Folks, the 2016 pollsters weren't all that off-key, said Charlie Cook on Sunday at a Zoom gathering of the Adult Forum at St. John's Episcopal Church-Lafayette Square. (Yes, the same church where Trump thumped or thumbed or trummed or trumped the Bible or whatever he did to it upside down on June 1.)
What the pollsters missed in 2016 was the Electoral College count, but there's no mistaking that Joe Biden is a lot more likeable than Hillary Clinton was, and voters this year are weary of Donald Trump, evidenced by his falling poll numbers which match his falling fundraising numbers, covid and the first debate and "boom!"
Trump is done and fried.
All his lies before the first debate and his performance that night turned off the few remaining undecided voters, said Mr. Cook.
After the first debate, the fence sitters "turned down the volume" and "boom! I don't think they are hearing a word he's saying now," Mr. Cook said.
It's a "totally different dynamic" this year compared to 2016. What we have now is "an up or down vote on the incumbent," absent in 2016 which saw a late breaking vote for Trump. His unfavorable ratings then were matched by Hillary's, both candidates' ratings, "way upside down."
Many voters didn't much like either person.
This year Joe Biden has positive ratings which exceed his negatives, while the opposite has always plagued Trump who has a 20% chance of winning the Electoral College.
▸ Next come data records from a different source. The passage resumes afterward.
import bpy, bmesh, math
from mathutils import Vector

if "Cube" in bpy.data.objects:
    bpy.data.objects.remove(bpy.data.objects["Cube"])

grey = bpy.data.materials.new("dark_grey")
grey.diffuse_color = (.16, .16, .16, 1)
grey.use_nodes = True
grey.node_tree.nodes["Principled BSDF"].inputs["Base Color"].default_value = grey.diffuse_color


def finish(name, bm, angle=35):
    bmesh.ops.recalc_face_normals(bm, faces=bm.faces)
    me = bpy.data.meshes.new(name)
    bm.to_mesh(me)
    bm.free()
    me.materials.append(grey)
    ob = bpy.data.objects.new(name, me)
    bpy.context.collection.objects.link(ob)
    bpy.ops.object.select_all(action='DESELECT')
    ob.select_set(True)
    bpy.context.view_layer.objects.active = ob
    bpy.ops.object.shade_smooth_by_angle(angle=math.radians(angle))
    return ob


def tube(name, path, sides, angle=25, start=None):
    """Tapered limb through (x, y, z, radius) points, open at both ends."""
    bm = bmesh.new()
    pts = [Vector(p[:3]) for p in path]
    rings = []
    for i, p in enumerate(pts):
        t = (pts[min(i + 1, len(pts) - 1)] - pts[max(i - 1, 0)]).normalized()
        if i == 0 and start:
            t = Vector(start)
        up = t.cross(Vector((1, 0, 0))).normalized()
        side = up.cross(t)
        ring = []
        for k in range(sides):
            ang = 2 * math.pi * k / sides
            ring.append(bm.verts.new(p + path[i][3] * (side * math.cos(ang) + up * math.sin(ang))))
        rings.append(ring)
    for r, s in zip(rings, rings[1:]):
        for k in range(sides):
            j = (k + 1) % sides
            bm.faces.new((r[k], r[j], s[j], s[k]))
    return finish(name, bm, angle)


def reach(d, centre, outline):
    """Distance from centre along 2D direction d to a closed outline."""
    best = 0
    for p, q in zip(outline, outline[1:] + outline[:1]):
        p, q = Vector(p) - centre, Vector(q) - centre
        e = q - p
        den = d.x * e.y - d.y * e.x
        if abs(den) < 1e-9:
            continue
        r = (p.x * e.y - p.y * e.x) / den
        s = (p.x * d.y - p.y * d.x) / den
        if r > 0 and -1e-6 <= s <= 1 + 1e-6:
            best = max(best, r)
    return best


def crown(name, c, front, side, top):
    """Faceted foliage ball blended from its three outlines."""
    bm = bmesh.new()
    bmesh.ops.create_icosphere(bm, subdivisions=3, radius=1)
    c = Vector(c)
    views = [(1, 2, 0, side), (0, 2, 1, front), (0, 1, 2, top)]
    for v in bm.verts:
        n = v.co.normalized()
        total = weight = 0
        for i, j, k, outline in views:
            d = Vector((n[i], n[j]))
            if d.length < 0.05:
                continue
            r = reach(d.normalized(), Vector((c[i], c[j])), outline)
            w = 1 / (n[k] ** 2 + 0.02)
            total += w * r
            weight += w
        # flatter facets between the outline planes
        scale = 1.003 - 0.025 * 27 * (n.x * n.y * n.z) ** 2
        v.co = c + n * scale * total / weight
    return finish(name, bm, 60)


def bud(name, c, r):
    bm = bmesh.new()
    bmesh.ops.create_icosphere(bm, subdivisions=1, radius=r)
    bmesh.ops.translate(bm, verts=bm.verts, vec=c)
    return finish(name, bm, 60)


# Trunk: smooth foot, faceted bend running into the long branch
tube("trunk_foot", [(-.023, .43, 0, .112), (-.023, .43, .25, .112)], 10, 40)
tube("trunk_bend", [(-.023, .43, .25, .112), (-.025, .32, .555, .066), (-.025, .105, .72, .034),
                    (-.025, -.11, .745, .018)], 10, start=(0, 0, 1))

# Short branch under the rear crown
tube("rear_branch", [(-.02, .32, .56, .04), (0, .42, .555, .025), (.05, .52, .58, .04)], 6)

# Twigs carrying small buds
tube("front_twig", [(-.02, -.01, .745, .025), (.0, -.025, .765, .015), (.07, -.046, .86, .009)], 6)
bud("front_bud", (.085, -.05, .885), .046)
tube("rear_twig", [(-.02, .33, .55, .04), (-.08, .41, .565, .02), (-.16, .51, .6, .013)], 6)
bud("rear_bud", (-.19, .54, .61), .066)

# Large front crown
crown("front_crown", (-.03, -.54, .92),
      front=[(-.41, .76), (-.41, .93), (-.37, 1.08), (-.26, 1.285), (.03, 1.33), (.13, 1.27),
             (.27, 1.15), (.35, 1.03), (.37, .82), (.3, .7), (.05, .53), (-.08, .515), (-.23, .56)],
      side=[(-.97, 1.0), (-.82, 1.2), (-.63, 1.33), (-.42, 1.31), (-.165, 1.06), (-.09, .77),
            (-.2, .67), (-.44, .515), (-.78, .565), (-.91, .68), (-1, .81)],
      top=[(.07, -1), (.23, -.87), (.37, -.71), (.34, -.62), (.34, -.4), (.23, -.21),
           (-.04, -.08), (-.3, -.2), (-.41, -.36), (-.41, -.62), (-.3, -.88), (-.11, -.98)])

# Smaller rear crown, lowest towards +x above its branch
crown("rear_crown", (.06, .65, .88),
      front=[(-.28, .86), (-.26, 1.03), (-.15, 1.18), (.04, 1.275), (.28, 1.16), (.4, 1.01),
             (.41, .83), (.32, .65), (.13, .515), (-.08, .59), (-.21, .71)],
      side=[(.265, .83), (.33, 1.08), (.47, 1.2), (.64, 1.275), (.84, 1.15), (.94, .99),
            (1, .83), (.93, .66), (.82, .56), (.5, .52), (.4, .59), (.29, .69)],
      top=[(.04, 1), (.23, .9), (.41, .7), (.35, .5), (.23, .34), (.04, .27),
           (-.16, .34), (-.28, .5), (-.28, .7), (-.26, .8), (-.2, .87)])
Mr. Cook quoted a portion of the "unknowns" statement by Donald Rumsfeld (the second most remembered thing about him):
As we know, there are known knowns; there are things we know we know. We also know there are known unknowns; that is to say we know there are some things we do not know. But there are also unknown unknowns—the ones we don’t know we don’t know.
Biden has a 40% percent chance of a "skinny win" and a 40% chance of a "big win" if he wins five or six of the "big 6" (Arizona, Florida, Pennsylvania, Michigan, Wisconsin and North Carolina) and a big get if he wins Ohio, Georgia, Iowa, or Texas.
Trump must win Texas, Florida, North Carolina, and Georgia to stay in office.
This year's turnout is "huge;" it's not "a close race," but whether the early voters are new voters or ones who would have voted anyway is not known...yet.
2020 may become a "wave" election, like those in 1964 and 1980, Mr. Cook said.
The 2016 pollsters may have leaned too heavily on the college-educated without adequate attention to the non-college-educated, Mr. Cook said, skewing the numbers, but pollsters have pretty well learned their lesson, and that is not happening this year.
One of Hillary's errors in 2016 was using the word "deplorables" which "cost her a half million to a million votes."
Another "big mistake" she made was going to Arizona at the expense of Michigan and Wisconsin which she did not visit between Labor Day and Election Day. (Hillary "has accumulated a lot of baggage over the years.")
She lost those states and, in case anyone has been napping four years, the election.
Mr. Cook quoted the Gallup Poll: Trump's first year in office earned him the lowest post-World War II job approval rating ever recorded for any president (by 10+ points! 38%) and his second year (40%), was the second lowest post-World War II rating. (Jimmy Carter's third year in office takes that prize.)
Trump's job current job approval average is 43% with an average over his term of 41%. He has hit as high as 49%, but his solid base of favorability by 40-42% of Americans will support him no matter what.
History shows his present job approval rating is not enough to win a second term.
St. John's Episcopal Church, Lafayette Square, Washington, D.C. Photo by Patricia Leslie
From St. John's:
"Charlie Cook, Editor and Publisher of The Cook Political Report, political analyst for the National Journal Group, and a political analyst for NBC News. Founded in 1984, New York Times once described The Cook Political Report as, 'a newsletter that both parties regard as authoritative' while CBS News’ Bob Schieffer called it, 'the bible of the political community.' Mr. Cook has appeared on numerous news shows and has served over the years as an Election Night analyst; since 1996, he has been part of the NBC News Election Night Decision Desk."
St. John's Episcopal Church, Lafayette Square, Washington, D.C. Photo by Patricia LeslieCharlie Cook is one benefit of belonging to St. John's. Another one is a nice respite from the election this coming Sunday when CNN "royal commentator," Victoria Arbiter, will speak on The Windsors: A Chat about the British Royal Family.
Writer's note to the Cook Political Report: You are wrong labeling Virginia as "likely Democrat" in the "2020 Electoral College Ratings." We are SOLID Democrat as evidenced by the 44 point spread Biden has over Trump in Fairfax County. Whither goest, thou, Fairfax County, there follows the Commonwealth of Virginia.